Two weeks ago, a 23-year-old marketer was laid off from her job after just five months. This being 2014, she started a blog about her adventures in unemployment a week later.
“Laid Off Lex” is the lighthearted account of the travails of the young and unemployed. Lex tweets the mundane life of the mostly idle job hunter, musing about upcoming interviews, the inadequacies of the New York State Department of Labor and, of course, cafe visits.
— Laid Off Lex (@LaidOff) February 27, 2014
“It’s almost a comical situation; you don’t think it’s happening to you,” said Lex, who requested anonymity because she fears some prospective employers might be turned off by her catharsis project. “Three or four days into being unemployed, I just thought I really needed to document this experience. I’m 23-years-old, and I have a good education, and I was doing everything I should be doing to be successful in this field.”
According to Lex, she’s hoping to use the account to campaign for another gig and let off some steam about her experiences.
The advertising field, which has faced nearly a decade of employment decline, according to the Bureau of Labor Statistics, bottomed out in January 2010, at around 402,000 employed industry-wide. New services at agencies, including social media and search engine optimization, account for new growth, now up to 450,000 employed.
But this media shift is also part of the reason Lex thinks that agencies might be facing internal change: major brands are no longer relying on one major agency to handle all of their services. Rather, big brands will turn to multiple smaller agencies to handle individual slices of the bigger marketing pie. Marketing is also the first budget line to get cut at major brands when business isn’t doing well, and that in turn impacts the agency.
So far, Lex has received one job offer over Twitter, though far from her dream city of New York:
— Laid Off Lex (@LaidOff) March 1, 2014
Interestingly, Lex is managing to both keep her anonymity, in case she alienates any potential employers, but also use the Twitter feed to get job leads. Major marketing recruiters have also been DMing her with potential jobs, and she’s gained 272 followers after starting the account just over a week ago. Most of her tweets have little to no engagement — most of her growth, she thinks, comes from word of mouth marketing and hashtag use, as well as having what she says a friend once called, “a unique voice.”
“Finding a job is like finding a boyfriend or real estate,” said Lex. “You have all the ideals in a list in your head, and at a certain point you have to decide which requirements are less important and just go with the best fit.”
Image via Wikimedia Commons
Samsung turns to Discord to build out its metaverse strategy
Discord -- a popular messaging platform for gamers that in recent years has gained more mainstream adoption -- has been increasingly important for Samsung's metaverse strategy.
‘We had to tear up our brief’: AB InBev’s in-house agency founder talks progress on the ground in Cannes
To get a sense of the in-house work AB InBev is doing through agency draftLine, and in light of rumblings of an in-house resurgence as marketers prepare for the pending economic recession, Digiday caught up with Tracy Stallard, draftLine's founder and global CEO, at this year's Cannes festival.
As Cannes winds down, some marketers say want ‘less pageantry and more substance’ from the festival
But after two-years of pandemic lockdown, pending economic recession and other societal uncertainties, marketers and advertisers at this year’s conference say the answers aren’t coming so easily.
SponsoredFor brands, first-party data is unlocking the cookieless ecosystem
Bill Masterson, President, Publishers Clearing House A dominant factor guiding the industry has been that cookies and mobile app IDs are vanishing and will be replaced by some mixture of new and emergent identity solutions.
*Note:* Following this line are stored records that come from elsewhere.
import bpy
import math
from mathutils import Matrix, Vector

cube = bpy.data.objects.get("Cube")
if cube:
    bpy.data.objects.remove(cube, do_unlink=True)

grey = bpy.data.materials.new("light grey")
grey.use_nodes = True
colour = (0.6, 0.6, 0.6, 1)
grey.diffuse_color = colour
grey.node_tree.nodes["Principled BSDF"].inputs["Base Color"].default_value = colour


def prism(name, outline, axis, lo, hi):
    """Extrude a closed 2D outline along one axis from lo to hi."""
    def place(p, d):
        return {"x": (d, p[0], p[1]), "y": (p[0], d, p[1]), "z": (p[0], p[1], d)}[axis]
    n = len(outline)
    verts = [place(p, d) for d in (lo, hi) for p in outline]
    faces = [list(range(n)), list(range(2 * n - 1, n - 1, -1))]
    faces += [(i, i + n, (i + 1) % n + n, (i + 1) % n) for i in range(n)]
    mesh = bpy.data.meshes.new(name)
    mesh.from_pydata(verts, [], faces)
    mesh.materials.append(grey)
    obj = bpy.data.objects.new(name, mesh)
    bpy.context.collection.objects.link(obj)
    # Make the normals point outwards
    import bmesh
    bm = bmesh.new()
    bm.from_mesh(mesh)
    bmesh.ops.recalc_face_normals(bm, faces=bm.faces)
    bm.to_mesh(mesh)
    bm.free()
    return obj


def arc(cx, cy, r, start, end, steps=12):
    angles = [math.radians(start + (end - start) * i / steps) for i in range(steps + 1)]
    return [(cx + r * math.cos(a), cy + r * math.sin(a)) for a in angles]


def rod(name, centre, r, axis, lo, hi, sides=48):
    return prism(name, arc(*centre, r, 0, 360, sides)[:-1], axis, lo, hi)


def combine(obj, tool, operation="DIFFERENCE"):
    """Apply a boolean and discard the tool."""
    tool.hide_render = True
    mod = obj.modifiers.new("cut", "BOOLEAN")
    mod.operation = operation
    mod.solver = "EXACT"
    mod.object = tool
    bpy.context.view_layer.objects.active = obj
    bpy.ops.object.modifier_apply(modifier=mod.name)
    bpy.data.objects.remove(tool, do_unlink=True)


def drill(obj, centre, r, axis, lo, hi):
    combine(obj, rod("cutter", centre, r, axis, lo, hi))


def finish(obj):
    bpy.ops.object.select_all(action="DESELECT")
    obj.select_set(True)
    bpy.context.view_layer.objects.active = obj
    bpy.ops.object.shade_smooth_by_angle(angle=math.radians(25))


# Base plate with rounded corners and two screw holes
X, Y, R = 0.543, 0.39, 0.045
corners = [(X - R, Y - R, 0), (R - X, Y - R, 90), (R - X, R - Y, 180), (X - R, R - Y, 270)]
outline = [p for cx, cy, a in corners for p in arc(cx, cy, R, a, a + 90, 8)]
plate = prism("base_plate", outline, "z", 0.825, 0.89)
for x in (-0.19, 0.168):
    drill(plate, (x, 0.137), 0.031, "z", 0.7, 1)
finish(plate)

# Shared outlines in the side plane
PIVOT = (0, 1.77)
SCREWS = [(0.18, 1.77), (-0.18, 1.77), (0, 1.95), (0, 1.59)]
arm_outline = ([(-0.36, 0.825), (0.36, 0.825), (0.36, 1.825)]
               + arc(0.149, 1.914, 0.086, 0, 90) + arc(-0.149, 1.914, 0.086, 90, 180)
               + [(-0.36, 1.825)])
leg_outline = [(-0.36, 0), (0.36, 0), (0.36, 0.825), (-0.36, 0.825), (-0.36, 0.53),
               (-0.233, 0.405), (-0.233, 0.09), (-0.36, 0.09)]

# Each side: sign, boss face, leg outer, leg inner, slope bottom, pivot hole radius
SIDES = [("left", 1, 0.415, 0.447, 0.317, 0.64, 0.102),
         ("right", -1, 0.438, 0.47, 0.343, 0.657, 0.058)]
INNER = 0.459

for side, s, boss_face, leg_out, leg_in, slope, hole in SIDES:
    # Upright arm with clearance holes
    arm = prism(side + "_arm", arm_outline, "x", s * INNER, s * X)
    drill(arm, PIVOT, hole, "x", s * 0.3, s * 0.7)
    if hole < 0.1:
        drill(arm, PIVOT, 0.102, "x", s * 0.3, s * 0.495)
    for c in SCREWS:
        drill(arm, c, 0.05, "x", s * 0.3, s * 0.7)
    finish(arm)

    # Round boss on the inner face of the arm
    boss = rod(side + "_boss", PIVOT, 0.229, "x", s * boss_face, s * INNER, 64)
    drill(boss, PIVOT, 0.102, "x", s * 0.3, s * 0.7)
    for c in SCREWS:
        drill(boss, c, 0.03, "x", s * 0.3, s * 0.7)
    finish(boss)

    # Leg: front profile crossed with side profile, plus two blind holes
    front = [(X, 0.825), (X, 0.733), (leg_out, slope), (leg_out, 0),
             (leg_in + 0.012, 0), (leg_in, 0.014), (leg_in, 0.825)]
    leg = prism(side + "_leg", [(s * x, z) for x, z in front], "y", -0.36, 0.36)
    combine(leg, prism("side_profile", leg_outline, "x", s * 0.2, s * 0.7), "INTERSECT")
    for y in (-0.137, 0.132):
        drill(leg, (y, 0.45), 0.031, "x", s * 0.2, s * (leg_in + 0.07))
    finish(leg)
As a result, the market is alive with new and exciting alternatives to replace the third-party browser cookie and mobile […]
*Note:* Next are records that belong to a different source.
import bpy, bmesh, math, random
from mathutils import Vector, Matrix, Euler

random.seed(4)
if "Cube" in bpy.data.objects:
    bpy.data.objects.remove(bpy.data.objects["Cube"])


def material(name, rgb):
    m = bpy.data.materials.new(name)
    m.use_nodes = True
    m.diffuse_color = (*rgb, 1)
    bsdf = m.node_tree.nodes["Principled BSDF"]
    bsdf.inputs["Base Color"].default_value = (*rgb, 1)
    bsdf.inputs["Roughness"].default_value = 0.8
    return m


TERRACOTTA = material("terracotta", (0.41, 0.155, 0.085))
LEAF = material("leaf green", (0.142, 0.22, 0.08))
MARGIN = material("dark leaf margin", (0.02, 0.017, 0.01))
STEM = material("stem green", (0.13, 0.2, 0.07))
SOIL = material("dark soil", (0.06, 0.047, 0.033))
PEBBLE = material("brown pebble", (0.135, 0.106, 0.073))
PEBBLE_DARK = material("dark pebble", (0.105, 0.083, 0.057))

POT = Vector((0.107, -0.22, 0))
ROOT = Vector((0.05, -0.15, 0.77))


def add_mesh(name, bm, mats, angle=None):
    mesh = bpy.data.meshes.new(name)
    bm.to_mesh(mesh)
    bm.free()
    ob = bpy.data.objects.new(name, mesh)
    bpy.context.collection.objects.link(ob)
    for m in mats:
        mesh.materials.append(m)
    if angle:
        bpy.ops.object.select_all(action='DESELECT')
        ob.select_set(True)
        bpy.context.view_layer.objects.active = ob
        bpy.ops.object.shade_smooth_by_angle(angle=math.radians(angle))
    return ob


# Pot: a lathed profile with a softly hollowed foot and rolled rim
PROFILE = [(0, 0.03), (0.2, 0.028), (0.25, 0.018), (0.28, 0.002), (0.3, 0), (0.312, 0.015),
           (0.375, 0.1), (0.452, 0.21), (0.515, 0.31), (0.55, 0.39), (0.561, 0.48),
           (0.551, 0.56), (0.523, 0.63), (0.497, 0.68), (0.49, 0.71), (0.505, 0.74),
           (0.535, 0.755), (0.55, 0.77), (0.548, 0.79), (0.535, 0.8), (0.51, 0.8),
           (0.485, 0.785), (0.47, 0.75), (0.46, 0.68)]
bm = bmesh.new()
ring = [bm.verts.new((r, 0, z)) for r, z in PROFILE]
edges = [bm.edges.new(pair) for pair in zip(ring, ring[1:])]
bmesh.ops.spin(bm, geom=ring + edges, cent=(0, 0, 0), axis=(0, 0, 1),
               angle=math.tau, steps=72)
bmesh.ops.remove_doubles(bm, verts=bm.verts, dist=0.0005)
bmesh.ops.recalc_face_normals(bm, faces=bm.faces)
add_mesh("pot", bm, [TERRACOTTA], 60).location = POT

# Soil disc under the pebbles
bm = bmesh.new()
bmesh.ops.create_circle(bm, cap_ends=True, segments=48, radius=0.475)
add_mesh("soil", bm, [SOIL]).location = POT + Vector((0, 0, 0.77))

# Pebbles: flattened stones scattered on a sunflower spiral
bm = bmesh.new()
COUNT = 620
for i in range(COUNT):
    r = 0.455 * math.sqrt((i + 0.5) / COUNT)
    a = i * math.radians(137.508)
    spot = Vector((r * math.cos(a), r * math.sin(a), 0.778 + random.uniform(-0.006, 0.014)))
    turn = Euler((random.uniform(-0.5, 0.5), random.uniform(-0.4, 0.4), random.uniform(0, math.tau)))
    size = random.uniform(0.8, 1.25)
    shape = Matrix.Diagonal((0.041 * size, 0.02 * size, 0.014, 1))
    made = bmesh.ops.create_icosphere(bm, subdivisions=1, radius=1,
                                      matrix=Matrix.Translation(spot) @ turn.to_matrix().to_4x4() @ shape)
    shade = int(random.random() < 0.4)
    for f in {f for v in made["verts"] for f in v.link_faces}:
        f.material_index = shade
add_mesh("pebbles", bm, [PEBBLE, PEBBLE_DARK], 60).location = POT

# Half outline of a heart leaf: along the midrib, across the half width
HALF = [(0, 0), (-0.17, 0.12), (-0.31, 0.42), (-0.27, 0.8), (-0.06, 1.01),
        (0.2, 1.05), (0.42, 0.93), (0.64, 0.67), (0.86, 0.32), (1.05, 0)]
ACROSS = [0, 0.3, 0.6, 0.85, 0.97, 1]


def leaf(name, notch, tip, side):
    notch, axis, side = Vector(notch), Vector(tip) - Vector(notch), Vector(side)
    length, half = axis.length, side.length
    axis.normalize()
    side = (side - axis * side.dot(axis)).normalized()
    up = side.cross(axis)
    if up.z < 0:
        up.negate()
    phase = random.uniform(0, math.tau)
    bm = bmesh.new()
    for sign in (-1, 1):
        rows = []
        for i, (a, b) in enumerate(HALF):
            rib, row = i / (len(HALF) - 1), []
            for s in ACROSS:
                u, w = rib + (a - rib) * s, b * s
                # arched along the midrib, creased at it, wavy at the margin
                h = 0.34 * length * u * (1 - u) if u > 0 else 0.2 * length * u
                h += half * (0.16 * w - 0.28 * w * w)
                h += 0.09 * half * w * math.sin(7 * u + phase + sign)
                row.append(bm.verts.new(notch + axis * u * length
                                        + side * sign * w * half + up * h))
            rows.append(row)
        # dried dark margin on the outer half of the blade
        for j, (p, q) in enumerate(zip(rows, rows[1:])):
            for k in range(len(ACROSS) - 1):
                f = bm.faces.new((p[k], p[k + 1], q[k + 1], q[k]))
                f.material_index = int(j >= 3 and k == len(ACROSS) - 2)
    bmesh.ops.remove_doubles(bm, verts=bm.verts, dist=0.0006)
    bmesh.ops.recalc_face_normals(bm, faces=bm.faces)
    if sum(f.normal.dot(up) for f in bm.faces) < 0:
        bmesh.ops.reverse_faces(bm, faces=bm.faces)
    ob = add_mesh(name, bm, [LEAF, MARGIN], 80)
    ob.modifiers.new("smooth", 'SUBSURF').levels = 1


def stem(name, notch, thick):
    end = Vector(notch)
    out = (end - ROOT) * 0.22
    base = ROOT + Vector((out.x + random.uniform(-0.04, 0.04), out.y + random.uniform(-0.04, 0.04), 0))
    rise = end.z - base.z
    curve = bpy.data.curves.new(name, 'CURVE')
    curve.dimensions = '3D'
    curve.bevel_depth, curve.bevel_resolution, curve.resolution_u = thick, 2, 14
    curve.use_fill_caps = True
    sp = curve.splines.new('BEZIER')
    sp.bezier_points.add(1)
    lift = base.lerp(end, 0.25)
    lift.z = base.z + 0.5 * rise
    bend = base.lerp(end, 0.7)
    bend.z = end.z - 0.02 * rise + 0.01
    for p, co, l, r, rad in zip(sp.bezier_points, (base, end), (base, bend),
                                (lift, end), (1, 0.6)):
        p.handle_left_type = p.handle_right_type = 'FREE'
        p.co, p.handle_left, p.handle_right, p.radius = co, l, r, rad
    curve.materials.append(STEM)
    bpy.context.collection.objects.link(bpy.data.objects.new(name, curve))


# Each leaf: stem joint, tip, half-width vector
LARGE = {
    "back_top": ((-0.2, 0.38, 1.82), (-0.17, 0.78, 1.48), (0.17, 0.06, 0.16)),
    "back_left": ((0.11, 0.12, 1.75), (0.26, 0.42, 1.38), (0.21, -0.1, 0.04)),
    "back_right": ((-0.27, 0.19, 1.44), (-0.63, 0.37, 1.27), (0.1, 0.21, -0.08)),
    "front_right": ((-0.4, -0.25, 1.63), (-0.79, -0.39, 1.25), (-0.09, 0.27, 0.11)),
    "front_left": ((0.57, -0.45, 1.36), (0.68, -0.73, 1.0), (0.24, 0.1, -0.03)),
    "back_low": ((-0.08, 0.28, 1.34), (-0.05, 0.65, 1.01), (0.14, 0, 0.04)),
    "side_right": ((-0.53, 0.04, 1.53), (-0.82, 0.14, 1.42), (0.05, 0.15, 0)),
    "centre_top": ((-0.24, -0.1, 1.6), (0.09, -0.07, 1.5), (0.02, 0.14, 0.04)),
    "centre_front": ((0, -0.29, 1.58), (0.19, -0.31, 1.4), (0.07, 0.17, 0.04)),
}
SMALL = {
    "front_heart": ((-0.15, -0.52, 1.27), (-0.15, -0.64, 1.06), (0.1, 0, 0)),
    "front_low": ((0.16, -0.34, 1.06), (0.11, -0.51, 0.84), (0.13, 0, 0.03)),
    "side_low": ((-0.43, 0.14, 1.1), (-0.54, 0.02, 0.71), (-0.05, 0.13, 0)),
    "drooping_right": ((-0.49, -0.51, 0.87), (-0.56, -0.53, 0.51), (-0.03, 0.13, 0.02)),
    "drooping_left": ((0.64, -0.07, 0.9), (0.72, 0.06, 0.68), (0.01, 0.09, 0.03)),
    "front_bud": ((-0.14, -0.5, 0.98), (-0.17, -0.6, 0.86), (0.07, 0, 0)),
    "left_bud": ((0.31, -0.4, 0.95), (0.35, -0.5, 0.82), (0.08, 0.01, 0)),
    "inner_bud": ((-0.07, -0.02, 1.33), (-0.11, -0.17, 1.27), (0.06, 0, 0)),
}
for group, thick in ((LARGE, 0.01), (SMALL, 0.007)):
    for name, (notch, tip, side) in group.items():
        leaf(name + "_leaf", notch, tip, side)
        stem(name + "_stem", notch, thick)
On the French Riviera, ad tech braces for a correction
To survive, much less prosper, ad tech vendors have been redefining and expanding what they do -- while carefully sizing up competitors. But tossing out the smaller fish is easier said than done.
Why esports companies are looking beyond competition as they invest more in live events
Although esports events still center around competitive gaming, they are increasingly becoming professional events as well — rare opportunities for those who work in a largely remote industry to come together and hobnob about their work.